Farmers cannot and should not stay at home during the lockdown period. They have to work in the field. If they stay at home at this time, there will be nothing to eat in the next season. So it is very necessary to create a working environment for the farmers and it can be done by providing them personal protective equipment (PPE) in subsidized rates. The use of PPE to minimize pesticide exposure on farmers' bodies is a common practice. But will the PPE use for this purpose work for coronavirus protection or is there a need to design the special one for this purpose?
As the responsible agency for research, Nepal Agriculture Research Council (NARC) should start work to design it if needed. The Agriculture Knowledge Centers (AKCs) should develop guidelines on how to work safely in the field under such a situation. The National Commodity/Discipline Centers under the Department of Agriculture should support AKCs to develop such guidelines. Farmers should be well aware of the need for wearing PPE and maintaining social distance while working in the field.
During the lockdown period, the movement of public transport has been restricted while food markets and groceries have been partially open. But there is no standard operating procedure (SOPs) to operate them safely. The Ministry of Supply should come up with standard operating procedures for the delivery of essential services through wholesale markets and retail shops. E-Commerce companies should also follow such operating guidelines for home delivery. The government should have a buffer of food items to help the most vulnerable people comply with stay-at-home regulations.

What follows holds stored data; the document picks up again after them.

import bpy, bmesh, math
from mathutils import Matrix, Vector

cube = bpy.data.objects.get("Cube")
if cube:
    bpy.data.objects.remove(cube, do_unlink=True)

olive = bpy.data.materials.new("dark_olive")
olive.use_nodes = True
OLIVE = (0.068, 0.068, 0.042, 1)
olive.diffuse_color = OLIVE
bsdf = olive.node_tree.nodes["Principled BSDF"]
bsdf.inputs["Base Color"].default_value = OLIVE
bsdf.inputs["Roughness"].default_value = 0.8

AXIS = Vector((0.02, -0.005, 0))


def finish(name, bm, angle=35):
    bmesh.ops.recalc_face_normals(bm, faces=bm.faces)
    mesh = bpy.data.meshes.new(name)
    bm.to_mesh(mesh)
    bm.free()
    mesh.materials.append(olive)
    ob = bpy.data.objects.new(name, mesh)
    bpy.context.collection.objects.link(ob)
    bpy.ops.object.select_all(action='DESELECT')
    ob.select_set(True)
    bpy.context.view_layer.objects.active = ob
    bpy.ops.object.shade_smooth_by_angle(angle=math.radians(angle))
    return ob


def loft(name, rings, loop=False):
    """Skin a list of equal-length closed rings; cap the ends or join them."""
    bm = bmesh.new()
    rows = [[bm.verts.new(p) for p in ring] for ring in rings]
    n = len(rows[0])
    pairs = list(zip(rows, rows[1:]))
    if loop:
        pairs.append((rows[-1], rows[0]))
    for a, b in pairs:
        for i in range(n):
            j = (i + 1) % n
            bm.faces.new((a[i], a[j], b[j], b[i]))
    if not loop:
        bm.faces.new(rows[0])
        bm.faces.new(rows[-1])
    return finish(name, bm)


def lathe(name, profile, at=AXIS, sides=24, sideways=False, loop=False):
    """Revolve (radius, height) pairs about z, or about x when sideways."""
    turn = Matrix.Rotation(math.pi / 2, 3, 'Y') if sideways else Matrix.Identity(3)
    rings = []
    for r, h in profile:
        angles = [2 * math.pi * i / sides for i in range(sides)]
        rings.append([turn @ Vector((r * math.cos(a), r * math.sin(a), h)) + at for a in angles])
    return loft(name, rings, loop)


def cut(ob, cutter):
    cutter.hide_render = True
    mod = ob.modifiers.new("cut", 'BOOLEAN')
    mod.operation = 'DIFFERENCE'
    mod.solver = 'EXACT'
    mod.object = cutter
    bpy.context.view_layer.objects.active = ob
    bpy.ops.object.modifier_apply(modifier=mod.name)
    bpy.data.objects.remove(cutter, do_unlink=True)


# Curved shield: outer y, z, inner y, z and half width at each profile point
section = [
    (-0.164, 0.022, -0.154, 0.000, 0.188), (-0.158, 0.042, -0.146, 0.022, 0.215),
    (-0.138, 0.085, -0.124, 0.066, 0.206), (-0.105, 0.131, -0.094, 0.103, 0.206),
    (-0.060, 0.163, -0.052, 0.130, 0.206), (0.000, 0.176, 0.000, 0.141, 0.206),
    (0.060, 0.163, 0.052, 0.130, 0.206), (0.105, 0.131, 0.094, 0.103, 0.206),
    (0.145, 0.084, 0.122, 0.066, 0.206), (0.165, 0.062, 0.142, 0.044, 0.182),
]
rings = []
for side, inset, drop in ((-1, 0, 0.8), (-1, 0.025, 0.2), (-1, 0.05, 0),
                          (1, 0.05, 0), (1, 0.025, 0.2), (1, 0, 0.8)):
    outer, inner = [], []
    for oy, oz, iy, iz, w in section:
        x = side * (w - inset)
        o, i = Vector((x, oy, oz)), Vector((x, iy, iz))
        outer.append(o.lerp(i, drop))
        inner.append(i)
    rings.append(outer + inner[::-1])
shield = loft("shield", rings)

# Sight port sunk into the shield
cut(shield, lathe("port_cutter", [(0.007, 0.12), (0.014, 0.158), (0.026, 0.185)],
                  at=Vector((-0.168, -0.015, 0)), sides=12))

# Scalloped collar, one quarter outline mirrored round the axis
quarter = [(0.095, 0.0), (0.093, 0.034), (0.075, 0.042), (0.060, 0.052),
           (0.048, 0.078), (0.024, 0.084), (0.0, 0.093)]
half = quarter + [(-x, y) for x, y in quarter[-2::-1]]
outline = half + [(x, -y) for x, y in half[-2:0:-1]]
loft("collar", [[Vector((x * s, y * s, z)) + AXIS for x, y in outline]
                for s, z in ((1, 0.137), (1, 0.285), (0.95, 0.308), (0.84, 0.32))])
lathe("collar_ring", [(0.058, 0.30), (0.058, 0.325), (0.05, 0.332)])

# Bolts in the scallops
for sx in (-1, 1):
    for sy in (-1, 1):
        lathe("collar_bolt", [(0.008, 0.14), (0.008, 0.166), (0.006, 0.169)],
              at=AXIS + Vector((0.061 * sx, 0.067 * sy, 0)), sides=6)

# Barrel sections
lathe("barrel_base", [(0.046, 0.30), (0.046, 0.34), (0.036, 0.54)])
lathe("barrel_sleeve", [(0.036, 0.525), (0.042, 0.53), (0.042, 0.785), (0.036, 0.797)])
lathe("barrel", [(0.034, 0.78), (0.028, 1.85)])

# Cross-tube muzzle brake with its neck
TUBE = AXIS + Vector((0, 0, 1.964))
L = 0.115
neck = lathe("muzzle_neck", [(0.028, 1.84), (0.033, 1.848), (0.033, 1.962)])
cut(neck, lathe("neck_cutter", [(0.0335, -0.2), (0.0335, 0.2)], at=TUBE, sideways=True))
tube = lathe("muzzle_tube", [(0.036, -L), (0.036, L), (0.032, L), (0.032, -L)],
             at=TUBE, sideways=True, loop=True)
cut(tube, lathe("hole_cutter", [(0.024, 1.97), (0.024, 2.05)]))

At the moment, fresh produces are accumulating at farms, resulting in food loss. Although the government has recently introduced a stimulus package, it lacks clear incentives for smallholder farmers. Farmers need safety net programs that can enhance their productivity. Banks should wave fees on farmers’ loans and extend payment deadlines. A capital injection in the agricultural sector can help small and medium agri-businesses to continue operations. Improving storage can help reduce post-harvest crop losses along the supply chain.
The food value chain can be broadly divided into two groups: the staple commodities (rice, wheat, maize, soybeans, and oilseeds) and the high-value commodities (fruits, vegetables, and fishery). The staple commodity production is capital intensive, and the labor shortage issue resulting from the coronavirus-related restrictions on movement has less impact on their production. However, the logistics to distribute the commodities is affected, as it hampers food transportation across cities, provinces, and countries. Logistical barriers that disrupt the food supply chains affect the high-value commodities even more because of their perishability. High-value commodities also require a large amount of labor to produce. So they are substantially affected when laborers are not able to travel due to lockdowns. The government should allow farmers to go out to the fields while maintaining a safe distance.
The Ministry of Agriculture and Livestock Development (MOALD) should carefully monitor the situation and then take necessary measures. Recognizing the importance of ensuring the supply of food in good quantity and quality during the epidemic period and beyond, the government should try to minimize logistics disruptions in the supply chains and bring special production programs with market guarantee of the produce. Major staple commodities should move across the country smoothly. Nepal needs international funding to support many smallholder farmers. There are funding mechanisms, such as the Global Agriculture and Food Security Program, which was created in the aftermath of the 2007-2008 food crisis for this purpose. The government should have transparent dialogues with the development partners on this issue.